Haaretz contributor Gideon Levy said “Israel does as it pleases.” Rogue states operate that way. Criticizing them is called “heresy and treason.”
Israel overflies Lebanon’s airspace with impunity. It’s “taken for granted.” It bombards whatever it calls dangerous. It “invade(s) any place, settle(s) anywhere. It may do (almost) anything.”
It does any damn thing it wishes. Washington offers full support. They’re imperial partners. They jointly plan aggression. They get away with it because who’ll stop them?
“(A)nything allowed (is) shaped (in) Israeli consciousness.” It’s based on largely baseless assumptions. Notions about being surrounded by hostile Arabs don’t wash.
peating. The only threats Israel faces are ones it invents. It menaces regional neighbors and humanity. It prioritizes Middle East dominance.
It wants regional rivals eliminated. It wages unprovoked naked aggression. Israel alone has weapons of mass destruction. Using them is prioritized if threatened.
“(T)o hell with all the troublesome questions,” said Levy. Only what Israel wants matters. Rule of law principles apply to others. “Israel is allowed to do anything.”
It gets away with mass murder and much more. Its right is divine, it claims. It doesn’t matter what others say. Only Israeli interests count.
Saying so claims Jewish exceptionalism, specialness, and uniqueness. Israeli hardliners say they’re God’s “chosen people.” They have a divine right to commit naked aggression. Spurning human rights comes with the territory.
They can do any damn thing they wish. They debase moral values and ethical principles. They threaten Jews and non-Jews alike. They endanger humanity.
They need to be stopped before they kill again. In response to Israel’s May 2010 Mavi Marama massacre, former Congressman Dennis Kucinich asked colleagues to sign a letter to Obama, stating:
It is not acceptable to repeatedly violate international law. It is not acceptable to shoot and kill innocent civilians. It is not acceptable to commit an act of aggression against another U.S. ally.
It is not acceptable to continue a blockade which denies humanitarian relief.
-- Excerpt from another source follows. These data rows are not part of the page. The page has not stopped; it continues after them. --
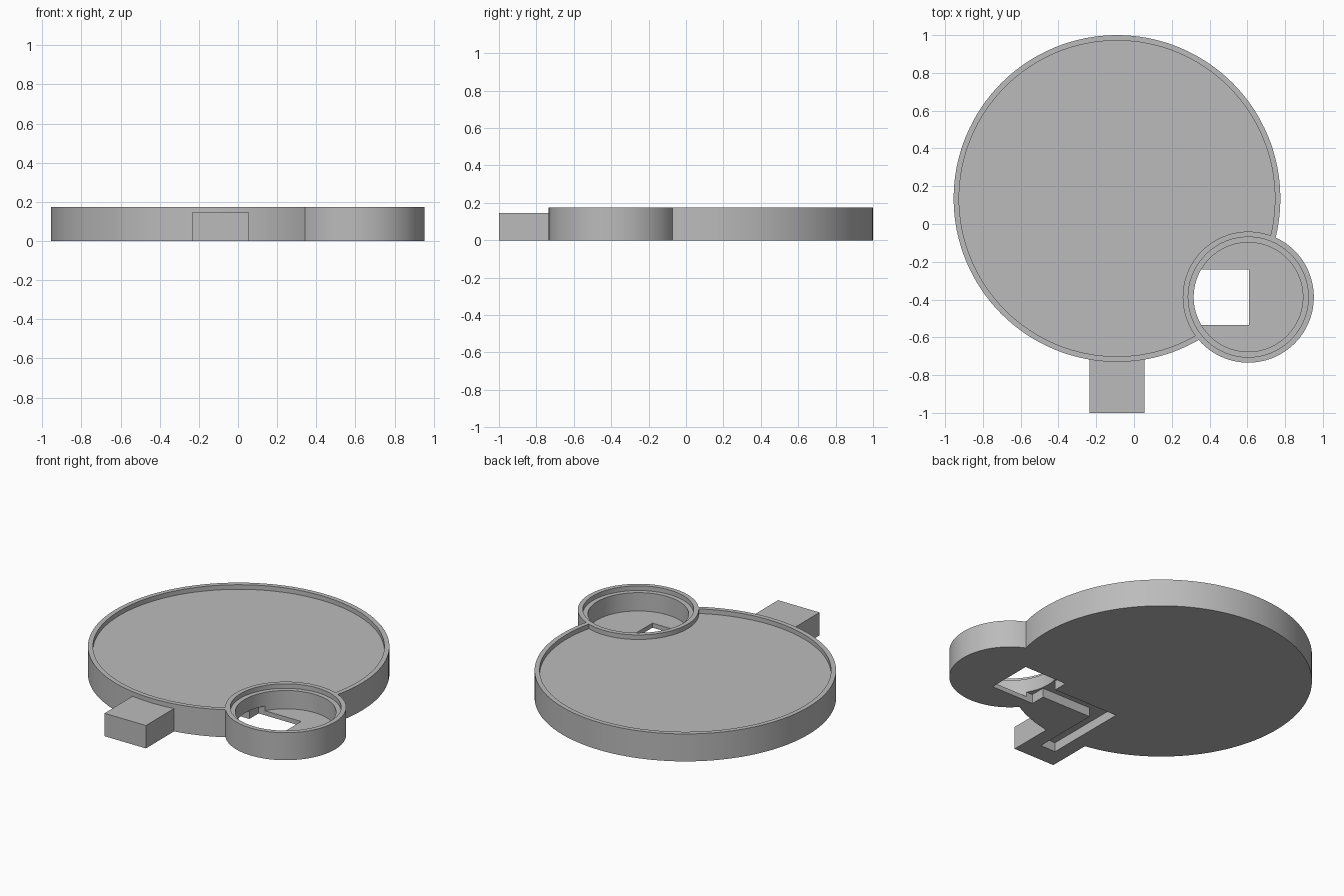
import bpy
import math

if "Cube" in bpy.data.objects:
    bpy.data.objects.remove(bpy.data.objects["Cube"], do_unlink=True)

# Shared dimensions
WALL = 0.029                 # rim width, lip depth and floor thickness
TOP = 6 * WALL
TRAY, TRAY_R = (-0.09, 0.135), 0.865
CUP, CUP_R = (0.605, -0.387), 0.347
CUT = 2 * WALL               # height of the cuts in the underside

grey = bpy.data.materials.new("plain grey")
grey.use_nodes = True
colour = (0.5, 0.5, 0.5, 1)
grey.diffuse_color = colour
grey.node_tree.nodes["Principled BSDF"].inputs["Base Color"].default_value = colour


def cylinder(name, centre, radius, z0, z1):
    bpy.ops.mesh.primitive_cylinder_add(
        vertices=128, radius=radius, depth=z1 - z0,
        location=(*centre, (z0 + z1) / 2))
    obj = bpy.context.object
    obj.name = name
    return obj


def box(name, x0, x1, y0, y1, z0, z1):
    bpy.ops.mesh.primitive_cube_add(
        size=1, location=((x0 + x1) / 2, (y0 + y1) / 2, (z0 + z1) / 2))
    obj = bpy.context.object
    obj.name = name
    obj.scale = (x1 - x0, y1 - y0, z1 - z0)
    bpy.ops.object.transform_apply(location=False, rotation=False, scale=True)
    return obj


def carve(obj, cutters):
    """Subtract the cutters and bake the result into the mesh."""
    for cutter in cutters:
        mod = obj.modifiers.new("cut", 'BOOLEAN')
        mod.operation = 'DIFFERENCE'
        mod.solver = 'EXACT'
        mod.object = cutter
    graph = bpy.context.evaluated_depsgraph_get()
    mesh = bpy.data.meshes.new_from_object(obj.evaluated_get(graph))
    obj.modifiers.clear()
    obj.data = mesh
    mesh.materials.clear()
    mesh.materials.append(grey)
    bpy.ops.object.select_all(action='DESELECT')
    obj.select_set(True)
    bpy.context.view_layer.objects.active = obj
    bpy.ops.object.shade_smooth_by_angle(angle=math.radians(30))


# Solid parts
tray = cylinder("round_tray", TRAY, TRAY_R, 0, TOP)
cup = cylinder("side_cup", CUP, CUP_R, 0, TOP)
tab = box("front_tab", -0.235, 0.055, -1, -0.6, 0, 5 * WALL)

# Cutters: recesses, mating outlines and underside channels
tray_recess = cylinder("tray_recess", TRAY, TRAY_R - WALL, TOP - WALL, 0.4)
tray_outline = cylinder("tray_outline", TRAY, TRAY_R, -0.1, 0.4)
cup_outline = cylinder("cup_outline", CUP, CUP_R, -0.1, 0.4)
cup_ledge = cylinder("cup_ledge", CUP, CUP_R - WALL, TOP - WALL, 0.4)
cup_bore = cylinder("cup_bore", CUP, CUP_R - 2 * WALL, WALL, 0.3)
window = box("floor_window", 0.312, 0.61, -0.535, -0.24, -0.1, CUT)
channel_x = box("cross_channel", -0.143, 0.4, -0.44, -0.332, -0.1, CUT)
channel_y = box("long_channel", -0.143, -0.037, -0.875, -0.332, -0.1, CUT)

carve(tray, [tray_recess, cup_outline, channel_x, channel_y])
carve(cup, [cup_ledge, cup_bore, window, channel_x])
carve(tab, [tray_outline, channel_y])

for cutter in (tray_recess, tray_outline, cup_outline, cup_ledge, cup_bore,
               window, channel_x, channel_y):
    bpy.data.objects.remove(cutter, do_unlink=True)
It is not acceptable to heighten tensions in a region while the United States continues to put so much blood and treasure on the line.
No one questions the right of Israel to defend its border. (Doing so) does not extend to shooting innocent civilians anywhere in the world, anytime it pleases.
Israel must account for our support, for the lives of our soldiers, for the investment of billions from our taxpayers.
Israel owes the United States more than reckless, pre-meditated violence waged against innocent people.
It’s hard imagining anyone in Congress today this forthright. It’s likely why Kucinich lost his March 2012 primary reelection bid. Dark forces targeted him. The Israeli Lobby wanted him ousted.
They went after Cynthia McKinney the same way. Doing the right thing is costly. The Israeli Lobby ran her out of Congress twice. Ruining her political career became policy.
Virtually no one in Congress criticizes Israel. Doing it risks being a career ender. McKinney believes principle matters most. Her soul isn’t for sale. Hopefully, Kucinich feels the same way.
He’s free to keep doing what’s right. Voices for truth and justice are badly needed. The most perilous time in world history demands they speak out. Imperiled humanity depends on it.
Stephen Lendman lives in Chicago and can be reached at firstname.lastname@example.org. His new book is titled How Wall Street Fleeces America: Privatized Banking, Government Collusion and Class War. Also visit his blog site at sjlendman.blogspot.com and listen to cutting-edge discussions with distinguished guests on the Progressive Radio News Hour on the Progressive Radio Network Thursdays at 10AM US Central time and Saturdays and Sundays at noon. All programs are archived for easy listening. http://www.progressiveradionetwork.com/the-progressive-news-hour/